Excerpted records below:

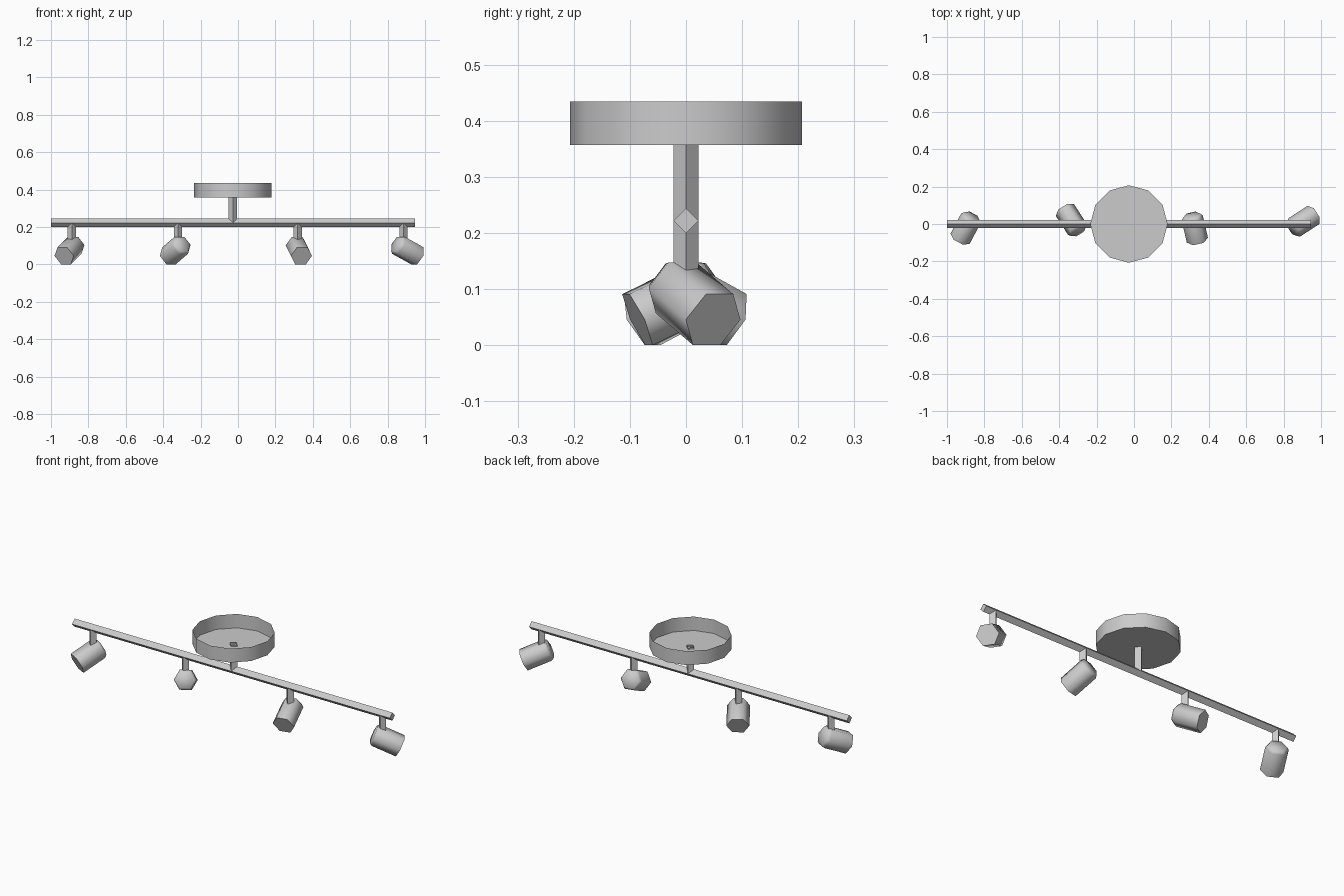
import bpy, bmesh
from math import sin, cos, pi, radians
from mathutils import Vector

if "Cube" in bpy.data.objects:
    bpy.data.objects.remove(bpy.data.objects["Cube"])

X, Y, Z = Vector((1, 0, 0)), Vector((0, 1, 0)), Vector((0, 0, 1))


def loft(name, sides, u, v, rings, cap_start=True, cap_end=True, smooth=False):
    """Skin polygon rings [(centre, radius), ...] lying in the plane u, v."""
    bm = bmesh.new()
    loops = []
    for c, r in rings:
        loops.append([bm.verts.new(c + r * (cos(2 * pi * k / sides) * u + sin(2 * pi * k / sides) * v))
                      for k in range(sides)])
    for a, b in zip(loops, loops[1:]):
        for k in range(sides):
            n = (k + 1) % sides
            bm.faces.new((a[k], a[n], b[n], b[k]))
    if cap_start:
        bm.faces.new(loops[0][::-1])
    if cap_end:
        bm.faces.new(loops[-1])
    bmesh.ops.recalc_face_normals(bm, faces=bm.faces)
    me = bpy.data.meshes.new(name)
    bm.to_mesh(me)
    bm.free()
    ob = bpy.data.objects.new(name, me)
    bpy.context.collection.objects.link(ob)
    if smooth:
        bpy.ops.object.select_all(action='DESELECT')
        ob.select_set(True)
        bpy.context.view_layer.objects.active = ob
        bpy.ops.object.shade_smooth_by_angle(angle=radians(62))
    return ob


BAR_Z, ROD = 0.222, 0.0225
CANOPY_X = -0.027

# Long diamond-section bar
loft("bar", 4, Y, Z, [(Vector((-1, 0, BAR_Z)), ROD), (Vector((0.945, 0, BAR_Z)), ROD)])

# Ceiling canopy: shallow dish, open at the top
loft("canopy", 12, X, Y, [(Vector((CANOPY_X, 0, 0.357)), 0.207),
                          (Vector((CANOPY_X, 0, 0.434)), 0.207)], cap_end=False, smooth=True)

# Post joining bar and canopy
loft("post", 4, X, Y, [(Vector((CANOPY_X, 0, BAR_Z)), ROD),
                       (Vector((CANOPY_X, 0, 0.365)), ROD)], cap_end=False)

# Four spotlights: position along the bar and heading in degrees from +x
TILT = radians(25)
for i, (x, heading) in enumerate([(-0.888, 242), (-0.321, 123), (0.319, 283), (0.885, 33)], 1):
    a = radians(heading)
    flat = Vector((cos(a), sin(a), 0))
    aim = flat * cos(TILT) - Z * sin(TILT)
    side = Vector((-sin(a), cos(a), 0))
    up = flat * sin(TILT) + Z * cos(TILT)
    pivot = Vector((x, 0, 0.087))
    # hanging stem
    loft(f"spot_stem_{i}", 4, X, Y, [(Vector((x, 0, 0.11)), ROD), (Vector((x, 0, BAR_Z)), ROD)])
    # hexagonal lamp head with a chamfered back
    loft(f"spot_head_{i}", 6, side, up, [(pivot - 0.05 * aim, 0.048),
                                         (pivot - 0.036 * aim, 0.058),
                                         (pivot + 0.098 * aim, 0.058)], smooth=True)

End of Excerpted records.
Excerpted records below:

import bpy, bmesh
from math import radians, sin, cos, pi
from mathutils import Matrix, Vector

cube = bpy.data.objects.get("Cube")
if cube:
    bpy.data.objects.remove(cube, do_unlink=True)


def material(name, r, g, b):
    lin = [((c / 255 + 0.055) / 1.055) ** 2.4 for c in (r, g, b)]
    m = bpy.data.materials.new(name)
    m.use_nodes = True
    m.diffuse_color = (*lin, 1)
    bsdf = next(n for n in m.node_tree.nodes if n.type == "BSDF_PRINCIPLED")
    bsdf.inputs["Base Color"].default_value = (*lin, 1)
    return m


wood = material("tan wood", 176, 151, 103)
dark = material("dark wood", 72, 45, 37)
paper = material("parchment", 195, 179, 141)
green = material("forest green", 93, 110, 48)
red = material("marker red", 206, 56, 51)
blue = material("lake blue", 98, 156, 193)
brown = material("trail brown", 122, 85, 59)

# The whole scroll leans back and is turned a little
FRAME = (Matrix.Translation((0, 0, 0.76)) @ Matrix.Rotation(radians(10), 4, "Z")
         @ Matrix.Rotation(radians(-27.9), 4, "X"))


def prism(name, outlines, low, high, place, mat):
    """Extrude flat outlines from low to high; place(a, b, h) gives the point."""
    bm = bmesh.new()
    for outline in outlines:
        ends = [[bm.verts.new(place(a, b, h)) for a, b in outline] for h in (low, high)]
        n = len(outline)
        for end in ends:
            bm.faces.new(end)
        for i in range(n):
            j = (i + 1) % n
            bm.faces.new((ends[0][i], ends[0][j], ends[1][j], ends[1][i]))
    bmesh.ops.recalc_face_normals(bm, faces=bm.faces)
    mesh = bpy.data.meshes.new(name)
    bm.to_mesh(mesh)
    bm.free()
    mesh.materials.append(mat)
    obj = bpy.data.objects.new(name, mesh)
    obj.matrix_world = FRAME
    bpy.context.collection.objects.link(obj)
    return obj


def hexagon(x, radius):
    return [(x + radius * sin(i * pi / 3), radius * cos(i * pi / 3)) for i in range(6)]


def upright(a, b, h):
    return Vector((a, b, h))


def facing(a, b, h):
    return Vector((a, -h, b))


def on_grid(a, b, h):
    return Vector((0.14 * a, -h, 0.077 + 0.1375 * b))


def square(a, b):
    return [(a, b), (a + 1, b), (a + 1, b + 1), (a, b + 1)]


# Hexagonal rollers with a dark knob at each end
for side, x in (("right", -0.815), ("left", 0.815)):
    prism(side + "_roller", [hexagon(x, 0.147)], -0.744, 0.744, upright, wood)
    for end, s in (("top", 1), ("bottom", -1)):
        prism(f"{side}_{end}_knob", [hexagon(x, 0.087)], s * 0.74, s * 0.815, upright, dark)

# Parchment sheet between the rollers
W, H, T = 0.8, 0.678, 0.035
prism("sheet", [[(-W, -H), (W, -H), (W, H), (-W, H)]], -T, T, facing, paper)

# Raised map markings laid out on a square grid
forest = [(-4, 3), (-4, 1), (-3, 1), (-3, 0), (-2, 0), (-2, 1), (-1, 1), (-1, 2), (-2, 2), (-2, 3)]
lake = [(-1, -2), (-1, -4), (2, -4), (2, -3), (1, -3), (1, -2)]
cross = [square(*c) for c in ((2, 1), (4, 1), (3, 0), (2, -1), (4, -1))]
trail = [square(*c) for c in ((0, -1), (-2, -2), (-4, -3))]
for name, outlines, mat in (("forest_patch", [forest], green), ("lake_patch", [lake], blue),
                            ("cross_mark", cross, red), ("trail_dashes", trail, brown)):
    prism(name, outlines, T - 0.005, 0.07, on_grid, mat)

End of Excerpted records.

(Required work):
Only one stretch of the entries above is wanted: the lines from the one containing "Vector((0, 0, 1))" through the one containing "(Vector((x, 0, BAR_Z)), ROD)])". Please reproduce it exactly.

(Task answer):
X, Y, Z = Vector((1, 0, 0)), Vector((0, 1, 0)), Vector((0, 0, 1))


def loft(name, sides, u, v, rings, cap_start=True, cap_end=True, smooth=False):
    """Skin polygon rings [(centre, radius), ...] lying in the plane u, v."""
    bm = bmesh.new()
    loops = []
    for c, r in rings:
        loops.append([bm.verts.new(c + r * (cos(2 * pi * k / sides) * u + sin(2 * pi * k / sides) * v))
                      for k in range(sides)])
    for a, b in zip(loops, loops[1:]):
        for k in range(sides):
            n = (k + 1) % sides
            bm.faces.new((a[k], a[n], b[n], b[k]))
    if cap_start:
        bm.faces.new(loops[0][::-1])
    if cap_end:
        bm.faces.new(loops[-1])
    bmesh.ops.recalc_face_normals(bm, faces=bm.faces)
    me = bpy.data.meshes.new(name)
    bm.to_mesh(me)
    bm.free()
    ob = bpy.data.objects.new(name, me)
    bpy.context.collection.objects.link(ob)
    if smooth:
        bpy.ops.object.select_all(action='DESELECT')
        ob.select_set(True)
        bpy.context.view_layer.objects.active = ob
        bpy.ops.object.shade_smooth_by_angle(angle=radians(62))
    return ob


BAR_Z, ROD = 0.222, 0.0225
CANOPY_X = -0.027

# Long diamond-section bar
loft("bar", 4, Y, Z, [(Vector((-1, 0, BAR_Z)), ROD), (Vector((0.945, 0, BAR_Z)), ROD)])

# Ceiling canopy: shallow dish, open at the top
loft("canopy", 12, X, Y, [(Vector((CANOPY_X, 0, 0.357)), 0.207),
                          (Vector((CANOPY_X, 0, 0.434)), 0.207)], cap_end=False, smooth=True)

# Post joining bar and canopy
loft("post", 4, X, Y, [(Vector((CANOPY_X, 0, BAR_Z)), ROD),
                       (Vector((CANOPY_X, 0, 0.365)), ROD)], cap_end=False)

# Four spotlights: position along the bar and heading in degrees from +x
TILT = radians(25)
for i, (x, heading) in enumerate([(-0.888, 242), (-0.321, 123), (0.319, 283), (0.885, 33)], 1):
    a = radians(heading)
    flat = Vector((cos(a), sin(a), 0))
    aim = flat * cos(TILT) - Z * sin(TILT)
    side = Vector((-sin(a), cos(a), 0))
    up = flat * sin(TILT) + Z * cos(TILT)
    pivot = Vector((x, 0, 0.087))
    # hanging stem
    loft(f"spot_stem_{i}", 4, X, Y, [(Vector((x, 0, 0.11)), ROD), (Vector((x, 0, BAR_Z)), ROD)])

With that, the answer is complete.